War Like the Thunderbolt: The Battle and Burning of Atlanta , Russell S. Bonds, Westholme Publishing, 544 pages, 10 maps, 50+ photographs, end notes, index, bibliography. $29.95.
What initially drew me to this book was the author. In Stealing the General: The Great Locomotive Chase and the First Medal of Honor Russell Bonds captures The Andrews Raid of 1862 (better known as the Great Locomotive Chase) so well in detail and story that I hoped a second effort would soon arrive.
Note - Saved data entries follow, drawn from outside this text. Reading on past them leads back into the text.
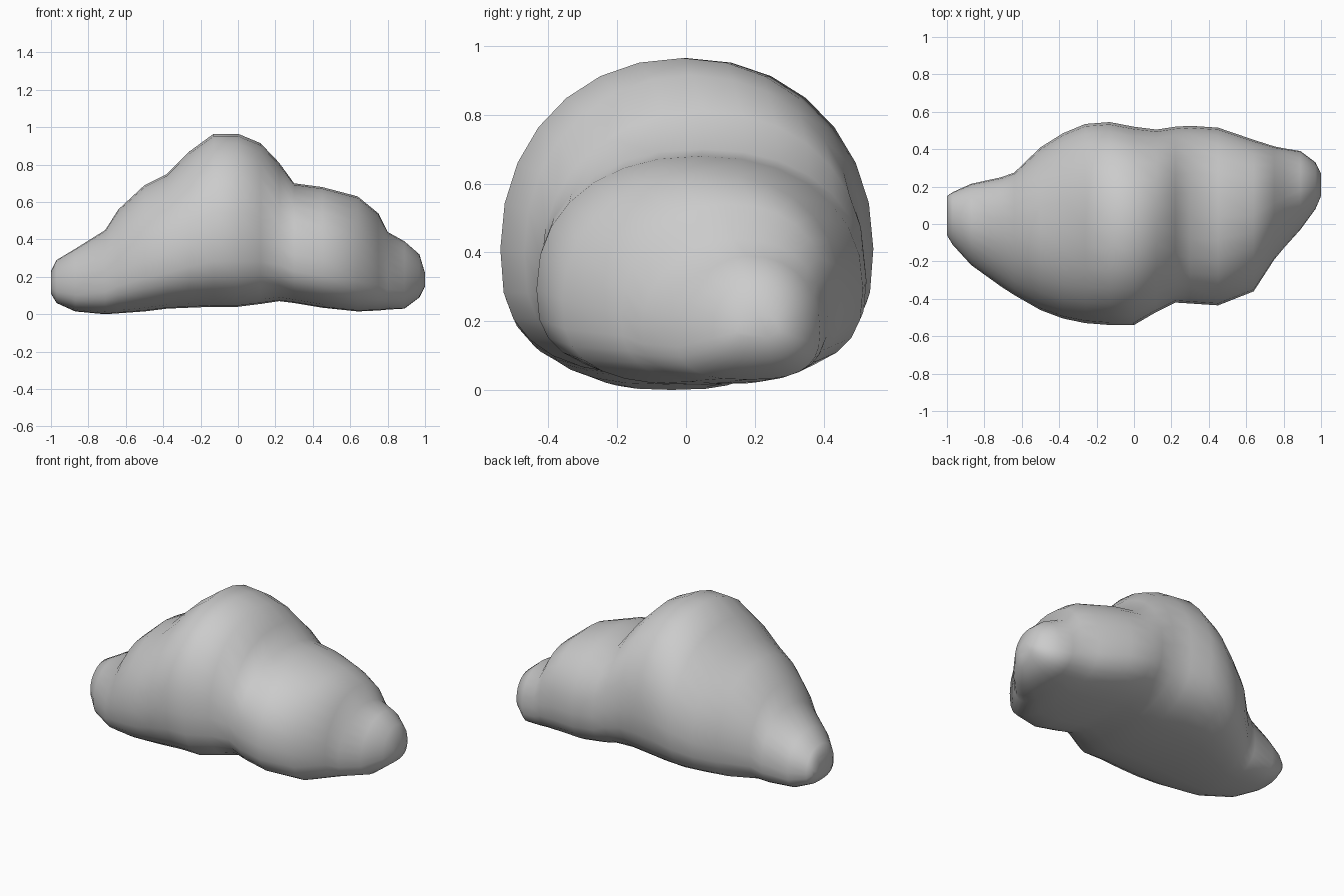
import bpy, bmesh, math

# Cross-sections along x: x, front y, back y, bottom z, top z, front and back crown fullness
SECTIONS = [
    (-1.00, -0.06, 0.15, 0.11, 0.23, 2.0, 2.1),
    (-0.97, -0.11, 0.17, 0.06, 0.29, 2.0, 2.1),
    (-0.87, -0.22, 0.215, 0.015, 0.35, 2.0, 2.2),
    (-0.71, -0.335, 0.25, 0.00, 0.45, 1.9, 2.2),
    (-0.64, -0.38, 0.275, 0.005, 0.56, 1.9, 2.1),
    (-0.50, -0.46, 0.41, 0.015, 0.69, 2.0, 2.0),
    (-0.38, -0.505, 0.485, 0.03, 0.75, 2.1, 2.1),
    (-0.26, -0.53, 0.535, 0.035, 0.87, 2.1, 2.1),
    (-0.13, -0.54, 0.545, 0.04, 0.965, 2.1, 2.1),
    (0.00, -0.54, 0.52, 0.04, 0.965, 2.1, 2.1),
    (0.12, -0.47, 0.505, 0.055, 0.915, 2.1, 2.1),
    (0.22, -0.42, 0.52, 0.07, 0.81, 2.1, 2.1),
    (0.30, -0.425, 0.525, 0.06, 0.70, 2.3, 2.2),
    (0.45, -0.435, 0.515, 0.035, 0.68, 2.2, 2.2),
    (0.64, -0.36, 0.45, 0.015, 0.63, 2.0, 2.3),
    (0.75, -0.19, 0.415, 0.02, 0.54, 1.9, 2.4),
    (0.80, -0.13, 0.405, 0.025, 0.44, 1.8, 2.3),
    (0.89, -0.03, 0.39, 0.03, 0.39, 1.8, 2.2),
    (0.97, 0.08, 0.33, 0.09, 0.32, 2.0, 2.1),
    (1.00, 0.15, 0.27, 0.15, 0.22, 2.0, 2.0),
]
SIDES = 28


def power(value, exponent):
    return math.copysign(abs(value) ** (2 / exponent), value)


# Ring with a rounded crown and a flatter base
def ring(bm, x, y0, y1, z0, z1, front, back):
    mid_y, half_w = (y0 + y1) / 2, (y1 - y0) / 2
    mid_z = z0 + 0.4 * (z1 - z0)
    verts = []
    for i in range(SIDES):
        a = 2 * math.pi * i / SIDES
        c, s = math.cos(a), math.sin(a)
        n = 2.8 if s < 0 else (back if c > 0 else front)
        height = z1 - mid_z if s >= 0 else mid_z - z0
        verts.append(bm.verts.new((x, mid_y + half_w * power(c, n),
                                   mid_z + height * power(s, n))))
    return verts


# Cloud body: loft the rings and close both ends
bm = bmesh.new()
rings = [ring(bm, *s) for s in SECTIONS]
for a, b in zip(rings, rings[1:]):
    for i in range(SIDES):
        j = (i + 1) % SIDES
        bm.faces.new((a[i], a[j], b[j], b[i]))
bm.faces.new(rings[0])
bm.faces.new(rings[-1])
bmesh.ops.recalc_face_normals(bm, faces=bm.faces[:])
mesh = bpy.data.meshes.new("cloud")
bm.to_mesh(mesh)
bm.free()
mesh.shade_smooth()
cloud = bpy.data.objects.new("cloud", mesh)
bpy.context.collection.objects.link(cloud)
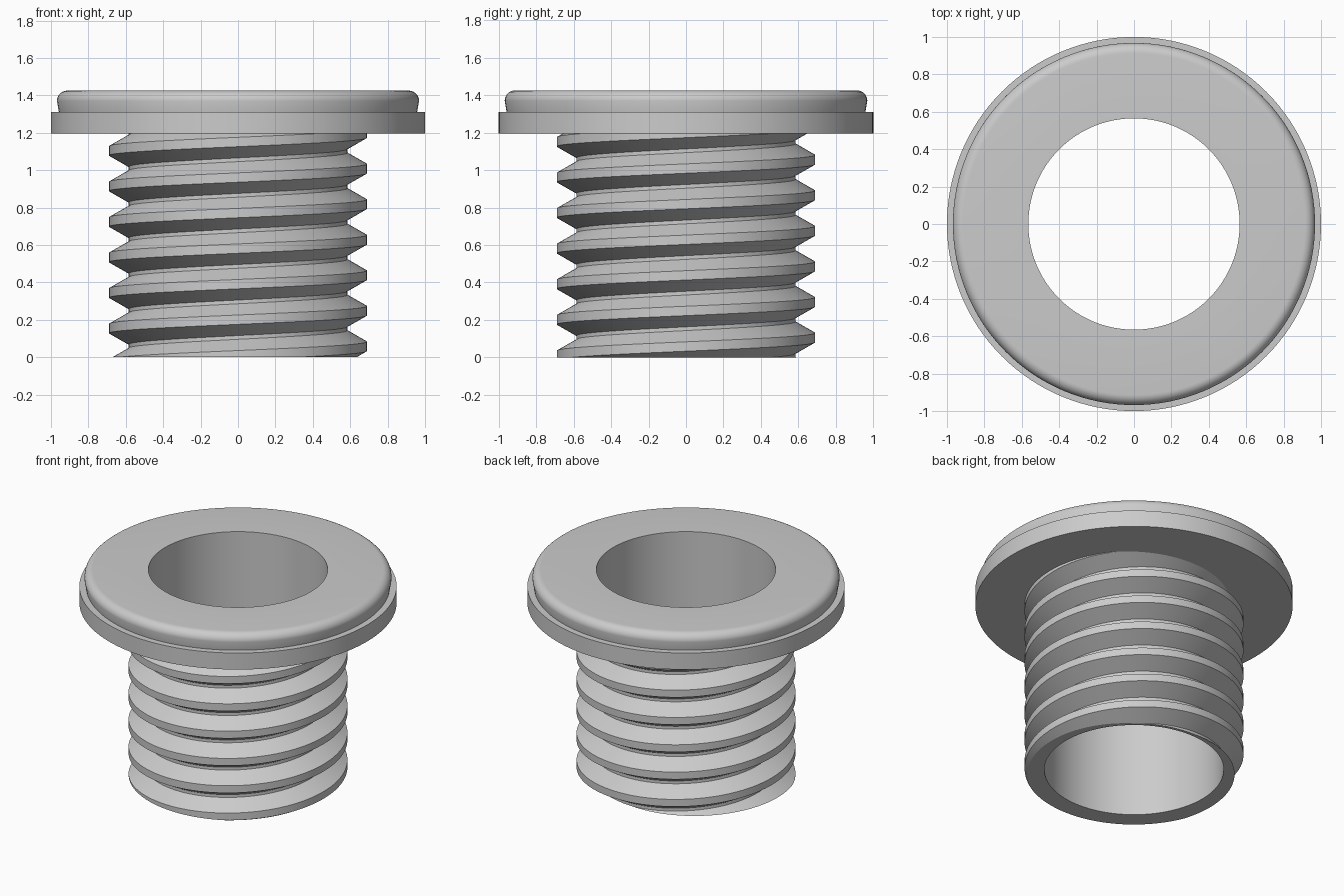
import bpy, bmesh, math
from mathutils import Vector

SEG = 128
BORE = 0.565
HEIGHT = 1.425
FLANGE_Z = 1.195
PITCH = 0.19

cube = bpy.data.objects.get("Cube")
if cube:
    bpy.data.objects.remove(cube, do_unlink=True)

grey = bpy.data.materials.new("plain grey")
grey.use_nodes = True
colour = (0.6, 0.6, 0.6, 1)
grey.diffuse_color = colour
grey.node_tree.nodes["Principled BSDF"].inputs["Base Color"].default_value = colour


def finish(bm, name):
    bmesh.ops.recalc_face_normals(bm, faces=bm.faces)
    mesh = bpy.data.meshes.new(name)
    bm.to_mesh(mesh)
    bm.free()
    mesh.materials.append(grey)
    obj = bpy.data.objects.new(name, mesh)
    bpy.context.collection.objects.link(obj)
    bpy.ops.object.select_all(action='DESELECT')
    obj.select_set(True)
    bpy.context.view_layer.objects.active = obj
    bpy.ops.object.shade_smooth_by_angle(angle=math.radians(25))
    return obj


def ring(bm, r, z):
    return [bm.verts.new((r * math.cos(2 * math.pi * i / SEG),
                          r * math.sin(2 * math.pi * i / SEG), z)) for i in range(SEG)]


def join(bm, a, b, closed=True):
    for i in range(len(a) if closed else len(a) - 1):
        j = (i + 1) % len(a)
        bm.faces.new((a[i], a[j], b[j], b[i]))


# Stepped flange with a rounded top edge, turned around the bore
fillet = 0.055
profile = [(BORE, FLANGE_Z), (1, FLANGE_Z), (1, 1.31), (0.958, 1.31)]
for k in range(9):
    a = math.pi / 2 * k / 8
    profile.append((0.968 - fillet + fillet * math.cos(a),
                    HEIGHT - fillet + fillet * math.sin(a)))
profile.append((BORE, HEIGHT))
bm = bmesh.new()
rings = [ring(bm, r, z) for r, z in profile]
for k in range(len(rings)):
    join(bm, rings[k], rings[(k + 1) % len(rings)])
finish(bm, "flange")

# Right-handed thread: one helical strip, trimmed flat at both ends
section = [(0.69, 0), (0.69, 0.05), (0.585, 0.11), (0.585, 0.13)]
bm = bmesh.new()
rows = []
for turn in range(-2, 8):
    for r, dz in section:
        row = []
        for i in range(SEG + 1):
            a = 2 * math.pi * i / SEG
            z = 0.033 + dz + PITCH * (turn + i / SEG)
            row.append(bm.verts.new((r * math.cos(a), r * math.sin(a), z)))
        rows.append(row)
for a, b in zip(rows, rows[1:]):
    join(bm, a, b, closed=False)
bmesh.ops.remove_doubles(bm, verts=bm.verts, dist=1e-5)
for z, sign in ((0, -1), (FLANGE_Z, 1)):
    bmesh.ops.bisect_plane(bm, geom=bm.verts[:] + bm.edges[:] + bm.faces[:], dist=1e-5,
                           plane_co=(0, 0, z), plane_no=(0, 0, sign), clear_outer=True)
bmesh.ops.remove_doubles(bm, verts=bm.verts, dist=1e-4)

# Bore wall and flat end faces of the threaded tube
join(bm, ring(bm, BORE, 0), ring(bm, BORE, FLANGE_Z))
for z in (0, FLANGE_Z):
    rim = [e for e in bm.edges if e.is_boundary and all(abs(v.co.z - z) < 1e-3 for v in e.verts)]
    bmesh.ops.triangle_fill(bm, edges=rim, use_beauty=True, normal=Vector((0, 0, 1)))
finish(bm, "threaded_tube")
During the middle of my reading Thunderbolt, I asked myself 'when have I so thoroughly enjoyed a book on the American Civil War?' As enjoyable as Stealing the General is, War Like A Thunderbolt exceeds it. The freshness of the writing style, the pace of the story, and the handling of an entire campaign is as compelling Bruce Catton's hallmark Army of the Potomac trilogy. When I finished reading Catton's trilogy (each of the three times) I wanted to know more about the Army of the Potomac and its battles. Finishing Thunderbolt, I went to my shelves and found two other related books. Bonds' writing left me with a desire to know more about the battles at Atlanta, its soldiers, its impact on civilians, and even the logistics of moving armies across rivers, mountains, and through the cities of Georgia.
In the Preface Bonds presents the risk that Selznick took in obtaining the rights to Gone With The Wind, then producing and marketing the movie. The impact of tragedy and romance on the representations of the Atlanta campaign was profound. Considerations of Sherman, Johnson, Hood and their armies are often viewed with Gone with the Wind in mind of the popular audience and casual reader of Civil War history. Bonds challenges that Hollywood induced collective memory.
The civilians in the path of the armies are not neglected by Bonds: die hard Rebels, immigrant Northern business families, free and enslaved Blacks appear in the opening chapters, throughout the book and in the final chapter about the Phoenix City. Sherman's reputation is neither polished nor bruised; through Sherman's words Bonds' tells the commander's story of amazing generalship, intuitive leadership and a great deal of luck, earned and unearned. Some the earned luck that Sherman had included his 1844 tour of duty that place him among the mountains and rivers over which his army would march 20 years latter. Bonds pointedly describes Sherman's first visit to northern Georgia and how crucial it was for the formation of his 1864 strategy.
Neither Johnson nor Hood are stereotyped or diminished. Johnson does not act cowardly and Hood is not a laudanum addled commander. Each general has his perspective and talents and commands the army in accordance with them. The soldiers' voice is heard throughout every chapter; corps, divisions and brigades are surely in their place and there commanders and troops are placed as firmly before the reader as they are the enemy.
Three times I've returned to Catton's Mr. Lincoln's Army, Glory Road, and Stillness at Appomattox during my lifetime of reading Civil War history; I plan to do the same with War Like the Thunderbolt: The Battle and Burning of Atlanta and Stealing the General.